The National Foundation for Ectodermal Dysplasias (NFED) joined other support organizations across the globe for the 2nd International Ectodermal Dysplasias Awareness Day on Saturday, February 20.
We encouraged our families to Rise Up for Rare by wearing blue and posting to social media. Here are some of the people who shared information on their Facebook to spread the word.
Julie Carroll, Ohio
“Ectodermal dysplasias are considered rare because they affect less than 200,000 in the U.S. And OODD, which is the subtype our Alex has, is even more rare. I can’t even find current data on it Alex has a mutation in the WNT10A gene which encodes for proteins involved in proper functioning of the skin, hair, nails and teeth. Today, I rise up for Alex and….#RiseUp4Rare.”
Alexus Abney, Iowa
Alexus wore her unique hoodie to raise ectodermal dysplasia awareness. Her daughter, Lily, is affected by ankyloblepharon-ectodermal defects-cleft lip and/or palate (AEC) syndrome.
Jake and Amy Coleman, Kansas
These proud parents sported their blue in honor of their son, Jackson, who is affected by x-linked hypohidrotic ectodermal dysplasia (XLHED).
Denyse Shimchick, Illinois
Denyse posted a series of photos featuring her family affected by AEC syndrome. Her daughter, Danielle, snapped the great shots. Denyse and her three children, Dylan, Danielle and Delores are affected by AEC, as is her sister and nephew, Virginia and Zane Higgins.
Rich Klinger, Pennsylvania
Rich posted several photos of his son, Brayden, who is affected by hypohidrotic ectodermal dysplasia (HED). The pictures show Brayden’s love of motor sports and hunting, fishing.
Last Week to Rise Up For Rare
This week’s theme for Ectodermal Dysplasias Awareness Month is “Rise Up and Advocate.” Learn more about how you can take action this week to advocate for the Ensuring Lasting Smiles Act (ELSA).
The month will conclude on Saturday, February 28 which is Rare Disease Day. Families across the globe who are affected by any type of rare condition celebrate with a day of raising awareness. What can you do to participate?

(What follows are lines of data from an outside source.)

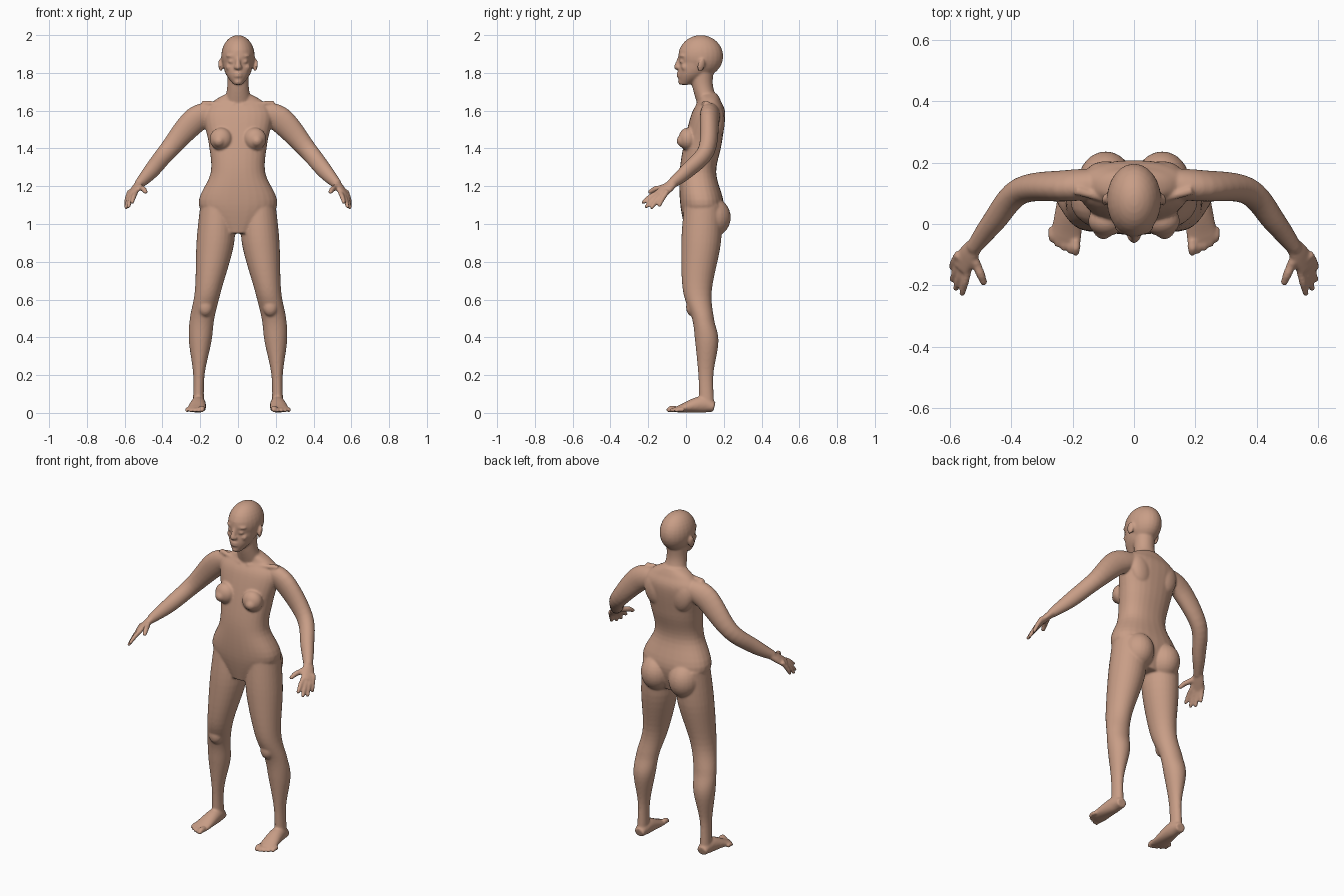
import bpy, bmesh, math
from mathutils import Vector, Matrix, Euler

cube = bpy.data.objects.get("Cube")
if cube:
    bpy.data.objects.remove(cube, do_unlink=True)

skin = bpy.data.materials.new("skin")
skin.use_nodes = True
skin.diffuse_color = (0.58, 0.34, 0.24, 1)
skin.node_tree.nodes["Principled BSDF"].inputs["Base Color"].default_value = skin.diffuse_color

bm = bmesh.new()


def catmull(before, start, end, after, t):
    """Smooth blend from start to end, guided by their neighbours."""
    slope_in, slope_out = (end - before) / 2, (after - start) / 2
    rise = end - start
    bend = 3 * rise - 2 * slope_in - slope_out
    twist = slope_in + slope_out - 2 * rise
    return start + t * (slope_in + t * (bend + t * twist))


def smooth_path(keys, steps=6):
    """Fill in smoothly between the given stations."""
    path = []
    padded = [keys[0], *keys, keys[-1]]
    for neighbours in zip(padded, padded[1:], padded[2:], padded[3:]):
        for step in range(steps):
            path.append([catmull(*values, step / steps) for values in zip(*neighbours)])
    return path + [list(keys[-1])]


def ball(x, y, z, wide, deep, tall, turn=(0, 0, 0)):
    matrix = (Matrix.Translation((x, y, z)) @ Euler(turn).to_matrix().to_4x4()
              @ Matrix.Diagonal((wide, deep, tall, 1)))
    bmesh.ops.create_uvsphere(bm, u_segments=24, v_segments=16, radius=1, matrix=matrix)


def rounded(value, power):
    return math.copysign(abs(value) ** (2 / power), value)


def tube(keys, across=(1, 0, 0), level=False, power=2, tip=False, sides=28):
    """Loft of oval rings; each key is x, y, z, radius across, other radius."""
    path = smooth_path(keys)
    centres = [Vector(station[:3]) for station in path]
    rings = []
    for i, (centre, station) in enumerate(zip(centres, path)):
        along = Vector((0, 0, 1))
        if not level:
            along = (centres[min(i + 1, len(path) - 1)] - centres[max(i - 1, 0)]).normalized()
        u = Vector(across)
        u = (u - along * u.dot(along)).normalized()
        v = along.cross(u)
        wide, deep = station[3:]
        ring = []
        for k in range(sides):
            angle = math.tau * k / sides
            offset = u * wide * rounded(math.cos(angle), power)
            offset += v * deep * rounded(math.sin(angle), power)
            ring.append(bm.verts.new(centre + offset))
        rings.append(ring)
    for lower, upper in zip(rings, rings[1:]):
        for k in range(sides):
            bm.faces.new((lower[k - 1], lower[k], upper[k], upper[k - 1]))
    bm.faces.new(rings[0])
    bm.faces.new(rings[-1])
    if tip:
        radius = min(keys[-1][3:])
        ball(*centres[-1], radius, radius, radius)


def column(keys, power=2):
    """Upright loft on the centre line; keys are z, y, half width, half depth."""
    tube([(0, y, z, wide, deep) for z, y, wide, deep in keys], level=True, power=power)


def digit(base, end, radius):
    """Finger, thumb or toe: tapers slightly and has a round tip."""
    middle = base.lerp(end, 0.5) + Vector((0, 0, radius / 3))
    root = base.lerp(end, -0.4)
    tube([(*point, radius * taper, radius * taper)
          for point, taper in ((root, 1), (base, 1), (middle, 1), (end, 0.8))],
         tip=True, sides=12)


# Left eye, brow, cheek, nostril and ear
ball(0.033, -0.02, 1.86, 0.02, 0.015, 0.01)
ball(0.034, -0.02, 1.89, 0.03, 0.015, 0.01, turn=(0, 0, 0.3))
ball(0.045, -0.005, 1.83, 0.02, 0.02, 0.02)
ball(0.014, -0.043, 1.83, 0.01, 0.01, 0.01)
ball(0.093, 0.08, 1.84, 0.01, 0.02, 0.035, turn=(-0.2, 0.15, 0.3))

# Left chest, shoulder blade, collar bone and seat
ball(0.09, 0.01, 1.45, 0.06, 0.05, 0.06)
ball(0.1, -0.01, 1.44, 0.035, 0.04, 0.035)
ball(0.09, 0.165, 1.54, 0.065, 0.04, 0.09, turn=(0, 0.2, 0))
tube([(0.02, 0.06, 1.63, 0.01, 0.01), (0.19, 0.11, 1.64, 0.015, 0.015)])
ball(0.092, 0.137, 1.035, 0.09, 0.1, 0.105)

# Left leg from hip to heel, with the kneecap
tube([(0.11, 0.09, 1.1, 0.09, 0.1), (0.12, 0.08, 0.9, 0.1, 0.105),
      (0.158, 0.06, 0.65, 0.07, 0.077), (0.19, 0.09, 0.5, 0.065, 0.058),
      (0.2, 0.11, 0.38, 0.06, 0.062), (0.207, 0.105, 0.2, 0.03, 0.04),
      (0.21, 0.11, 0.03, 0.03, 0.04)], level=True)
ball(0.172, 0.035, 0.56, 0.04, 0.035, 0.05)

# Left foot and toes
tube([(0.21, 0.15, 0.03, 0.03, 0.025), (0.21, 0.08, 0.044, 0.04, 0.044),
      (0.22, -0.03, 0.022, 0.05, 0.02), (0.225, -0.06, 0.016, 0.045, 0.012)])
for k in range(5):
    radius = 0.011 if k else 0.016
    end = Vector((0.19 + 0.02 * k, 0.0025 * k * k - 0.092, radius))
    digit(end + Vector((0, 0.03, 0.005)), end, radius)

# Left arm from shoulder to wrist
tube([(0.1, 0.13, 1.59, 0.05, 0.05), (0.22, 0.125, 1.555, 0.05, 0.07),
      (0.37, 0.108, 1.39, 0.044, 0.05), (0.46, 0.005, 1.28, 0.037, 0.042),
      (0.525, -0.08, 1.21, 0.025, 0.026)], across=(0, 1, 0.3))

# Left palm, thumb and fingers fanned from index to little
tube([(0.52, -0.07, 1.215, 0.027, 0.022), (0.54, -0.1, 1.19, 0.036, 0.02),
      (0.567, -0.143, 1.153, 0.038, 0.014)], across=(0.4, 0.6, -0.2))
digit(Vector((0.51, -0.14, 1.19)), Vector((0.49, -0.19, 1.17)), 0.015)
knuckles = Vector((0.543, -0.158, 1.163)), Vector((0.58, -0.11, 1.155))
fingertips = Vector((0.56, -0.226, 1.115)), Vector((0.595, -0.14, 1.1))
for k in range(4):
    reach = Vector((0.01, -0.014, -0.02)) * math.sin(math.pi * k / 3)
    digit(knuckles[0].lerp(knuckles[1], k / 3) + reach / 3,
          fingertips[0].lerp(fingertips[1], k / 3) + reach, 0.013)

# Mirror everything so far to the right side
copy = bmesh.ops.duplicate(bm, geom=bm.verts[:] + bm.edges[:] + bm.faces[:])
bmesh.ops.scale(bm, vec=(-1, 1, 1),
                verts=[item for item in copy["geom"] if isinstance(item, bmesh.types.BMVert)])

# Torso and neck
column([(0.95, 0.08, 0.08, 0.08), (1.1, 0.085, 0.208, 0.115), (1.27, 0.063, 0.145, 0.097),
        (1.42, 0.088, 0.154, 0.1), (1.58, 0.118, 0.183, 0.09), (1.65, 0.125, 0.13, 0.06),
        (1.69, 0.115, 0.06, 0.05)], power=2.3)
column([(1.6, 0.13, 0.08, 0.06), (1.72, 0.09, 0.058, 0.055), (1.8, 0.085, 0.058, 0.06)])

# Skull, jaw, nose, lips and chin
ball(0, 0.078, 1.888, 0.089, 0.119, 0.112)
column([(1.737, -0.008, 0.022, 0.026), (1.79, 0.036, 0.063, 0.078),
        (1.85, 0.06, 0.08, 0.095), (1.92, 0.068, 0.082, 0.105)])
tube([(0, -0.034, 1.88, 0.01, 0.01), (0, -0.05, 1.83, 0.015, 0.014)], tip=True)
for z in (1.783, 1.797):
    ball(0, -0.038, z, 0.022, 0.012, 0.007)
ball(0, -0.024, 1.752, 0.022, 0.018, 0.016)

# Fuse the parts into one smooth skin
bmesh.ops.recalc_face_normals(bm, faces=bm.faces)
mesh = bpy.data.meshes.new("body")
bm.to_mesh(mesh)
bm.free()
mesh.materials.append(skin)
body = bpy.data.objects.new("body", mesh)
bpy.context.collection.objects.link(body)
fuse = body.modifiers.new("fuse", "REMESH")
fuse.mode = "VOXEL"
fuse.voxel_size = 0.006
fuse.use_smooth_shade = True
soften = body.modifiers.new("soften", "SMOOTH")
soften.factor = 0.5
soften.iterations = 7
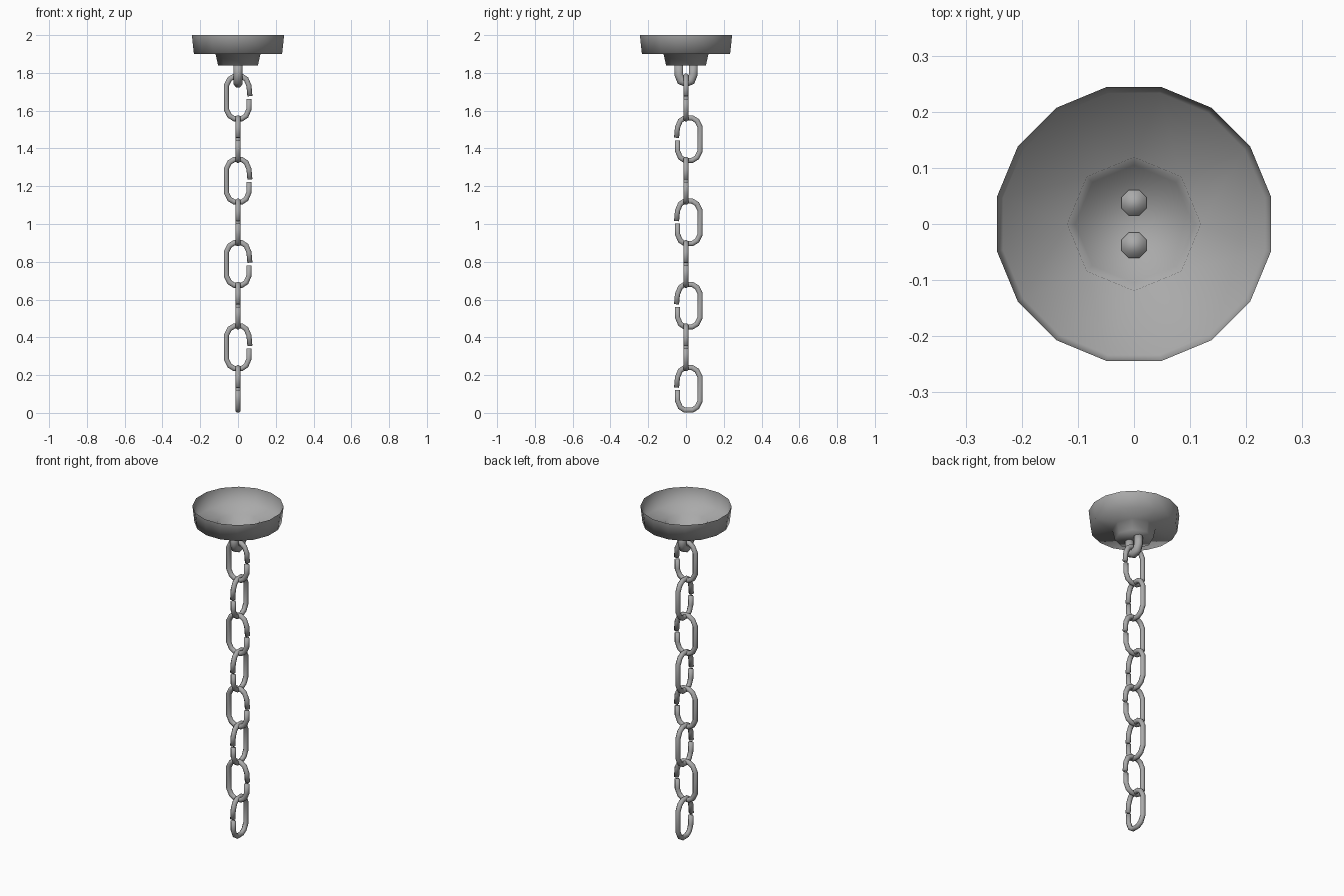
import bpy, bmesh, math
from mathutils import Vector

cube = bpy.data.objects.get("Cube")
if cube:
    bpy.data.objects.remove(cube, do_unlink=True)

metal = bpy.data.materials.new("grey_metal")
metal.use_nodes = True
grey = (0.4, 0.4, 0.4, 1)
metal.diffuse_color = grey
metal.node_tree.nodes["Principled BSDF"].inputs["Base Color"].default_value = grey


def finish(bm, name):
    mesh = bpy.data.meshes.new(name)
    for f in bm.faces:
        f.smooth = True
    bm.to_mesh(mesh)
    bm.free()
    mesh.materials.append(metal)
    obj = bpy.data.objects.new(name, mesh)
    bpy.context.collection.objects.link(obj)
    return obj


def ring(bm, count, radius, z, turn=0.0):
    step = math.tau / count
    return [bm.verts.new((radius * math.cos(step * (i + turn)),
                          radius * math.sin(step * (i + turn)), z)) for i in range(count)]


def wall(bm, a, b):
    n = len(a)
    for i in range(n):
        j = (i + 1) % n
        bm.faces.new((a[i], a[j], b[j], b[i]))


def tube(name, path, radius, sides=8):
    """Sweep a round section along an open path in the xz plane, with mitred bends."""
    bm = bmesh.new()
    pts = [Vector((x, 0, z)) for x, z in path]
    rings = []
    for i, p in enumerate(pts):
        before = (p - pts[i - 1]).normalized() if i else None
        after = (pts[i + 1] - p).normalized() if i < len(pts) - 1 else None
        t = ((before or after) + (after or before)).normalized()
        mitre = 1 / max(t.dot(before or after), 0.5)
        side = Vector((t.z, 0, -t.x)) * mitre
        rings.append([bm.verts.new(p + radius * (side * math.cos(a) + Vector((0, math.sin(a), 0))))
                      for a in [math.tau * (k + 0.5) / sides for k in range(sides)]])
    for a, b in zip(rings, rings[1:]):
        wall(bm, a, b)
    bm.faces.new(rings[0])
    bm.faces.new(rings[-1])
    bmesh.ops.recalc_face_normals(bm, faces=bm.faces)
    return finish(bm, name)


# Ceiling cup: open-topped shell, sixteen-sided rim and eight-sided boss
bm = bmesh.new()
rim = ring(bm, 16, 0.249, 2.0, 0.5)
base = ring(bm, 16, 0.238, 1.9, 0.5)
boss_top = ring(bm, 8, 0.119, 1.9)
boss_end = ring(bm, 8, 0.105, 1.838)
wall(bm, rim, base)
wall(bm, boss_top, boss_end)
for i in range(8):
    j = (i + 1) % 8
    bm.faces.new((boss_top[i], base[2 * i - 1], base[2 * i]))
    bm.faces.new((boss_top[i], base[2 * i], base[2 * i + 1], boss_top[j]))
bottom = bm.faces.new(boss_end)
bmesh.ops.recalc_face_normals(bm, faces=bm.faces)
bottom.normal_update()
if bottom.normal.z > 0:
    bmesh.ops.reverse_faces(bm, faces=bm.faces)
finish(bm, "ceiling_cup")

# U-shaped hook below the cup
half = [(0.038, 1.845), (0.038, 1.79), (0.026, 1.76)]
hook = tube("hook", half + [(0, 1.748)] + [(-x, z) for x, z in reversed(half)], 0.0245)
hook.rotation_euler.z = math.pi / 2

# Chain links: split ovals, alternately turned a quarter turn
upper = [(0.063, 0.007), (0.058, 0.062), (0.043, 0.097), (0.02, 0.1125),
         (-0.02, 0.1125), (-0.045, 0.097), (-0.062, 0.063)]
lower = [(x, -z) for x, z in reversed(upper)]
lower[-1] = (0.058, -0.007)
for i in range(8):
    link = tube(f"chain_link_{i + 1}", upper + lower, 0.0145)
    link.location.z = 0.127 + 0.2204 * (7 - i)
    if i % 2:
        link.rotation_euler.z = -math.pi / 2
        link.location.y = 0.013
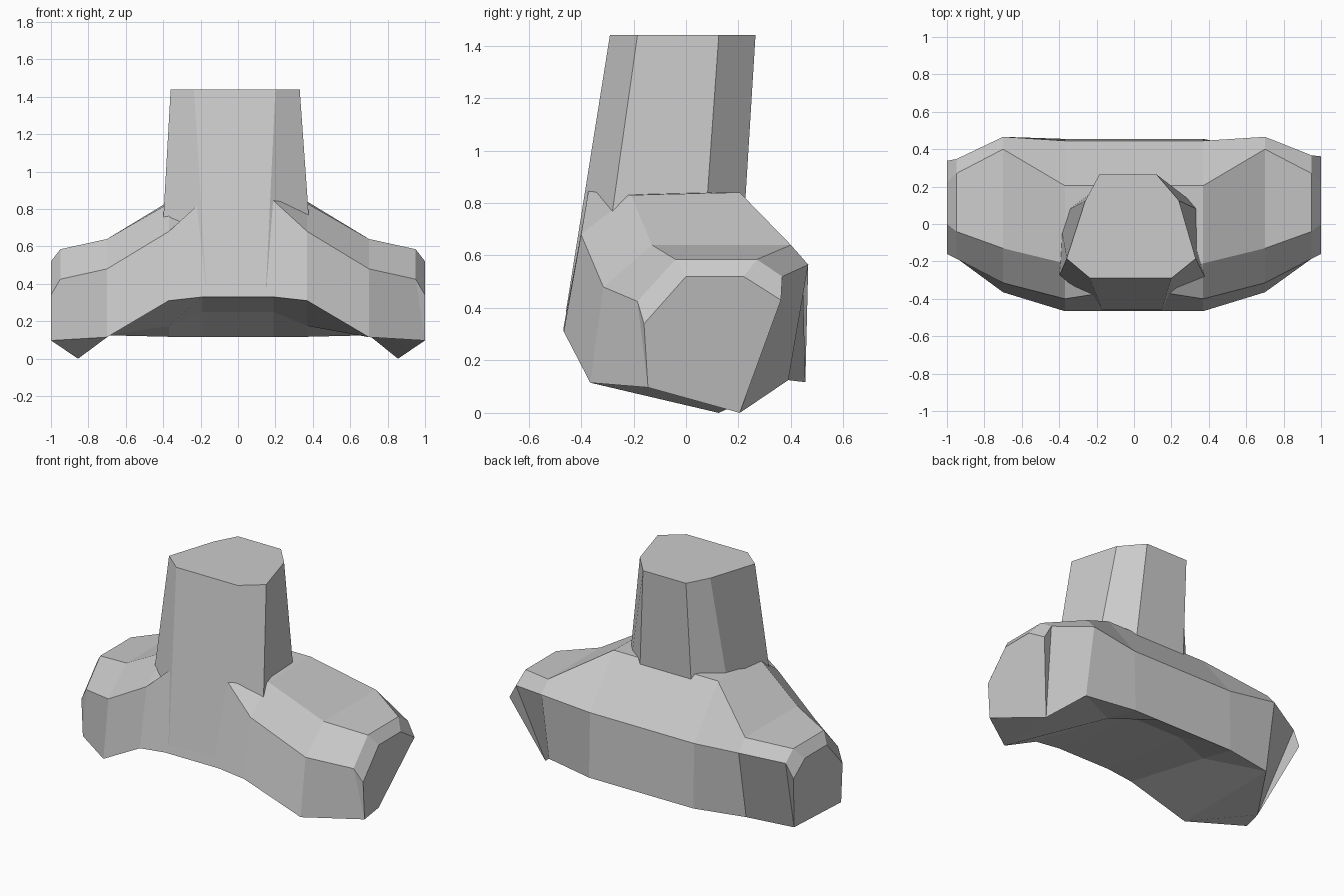
import bpy, bmesh

if "Cube" in bpy.data.objects:
    bpy.data.objects.remove(bpy.data.objects["Cube"])


def loft(name, rings):
    """Skin a list of equal-sized closed rings and cap both ends."""
    bm = bmesh.new()
    loops = [[bm.verts.new(p) for p in ring] for ring in rings]
    n = len(loops[0])
    for a, b in zip(loops, loops[1:]):
        for i in range(n):
            j = (i + 1) % n
            bm.faces.new((a[i], a[j], b[j], b[i]))
    bm.faces.new(loops[0])
    bm.faces.new(loops[-1])
    bmesh.ops.remove_doubles(bm, verts=bm.verts, dist=0.0005)
    bmesh.ops.recalc_face_normals(bm, faces=bm.faces)
    mesh = bpy.data.meshes.new(name)
    bm.to_mesh(mesh)
    bm.free()
    obj = bpy.data.objects.new(name, mesh)
    bpy.context.collection.objects.link(obj)
    return obj


def section(x, yz):
    return [(x, y, z) for y, z in yz]


def half(side):
    """Rings from the middle outwards; order: front bottom, front top,
    top front, top back, back top, back bottom, underside."""
    toe = (0.855, 0.165 + 0.04 * side, 0)
    heel = (1.0, -0.145, 0.097)
    rings = [
        section(0.19, [(-.466, .33), (-.372, .845), (-.21, .84), (.205, .84),
                       (.445, .53), (.455, .117), (.20, .25)]),
        section(0.37, [(-.466, .31), (-.40, .68), (-.21, .83), (.205, .84),
                       (.445, .53), (.455, .117), (.20, .175)]),
        section(0.70, [(-.365, .115), (-.315, .48), (-.13, .64), (.40, .64),
                       (.466, .565), (.39, .125), (.39, .125)]),
        [heel] + section(0.95, [(-.185, .425), (-.04, .585), (.27, .585),
                                (.357 + .01 * side, .52)]) + [toe, toe],
        [heel] + section(1.0, [(-.16, .34), (0, .52), (.22, .52),
                               (.35 + .012 * side, .43)]) + [toe, toe],
    ]
    return [[(side * x, y, z) for x, y, z in r] for r in rings]


# Broad bevelled body running along x
loft("body", half(-1)[::-1] + half(1))

# Tapered eight-sided neck, sunk into the body
neck_bottom = [(-.17, -.458), (.15, -.458), (.405, -.335), (.40, .05),
               (.20, .20), (-.20, .20), (-.40, .05), (-.42, -.32)]
neck_top = [(-.235, -.29), (.20, -.29), (.33, -.185), (.24, .125),
            (.12, .265), (-.185, .265), (-.26, .125), (-.36, -.185)]
loft("neck", [[(x, y, .385) for x, y in neck_bottom],
              [(x, y, 1.44) for x, y in neck_top]])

Let’s finish this month by sharing information and advocating for our entire ectodermal dysplasias community!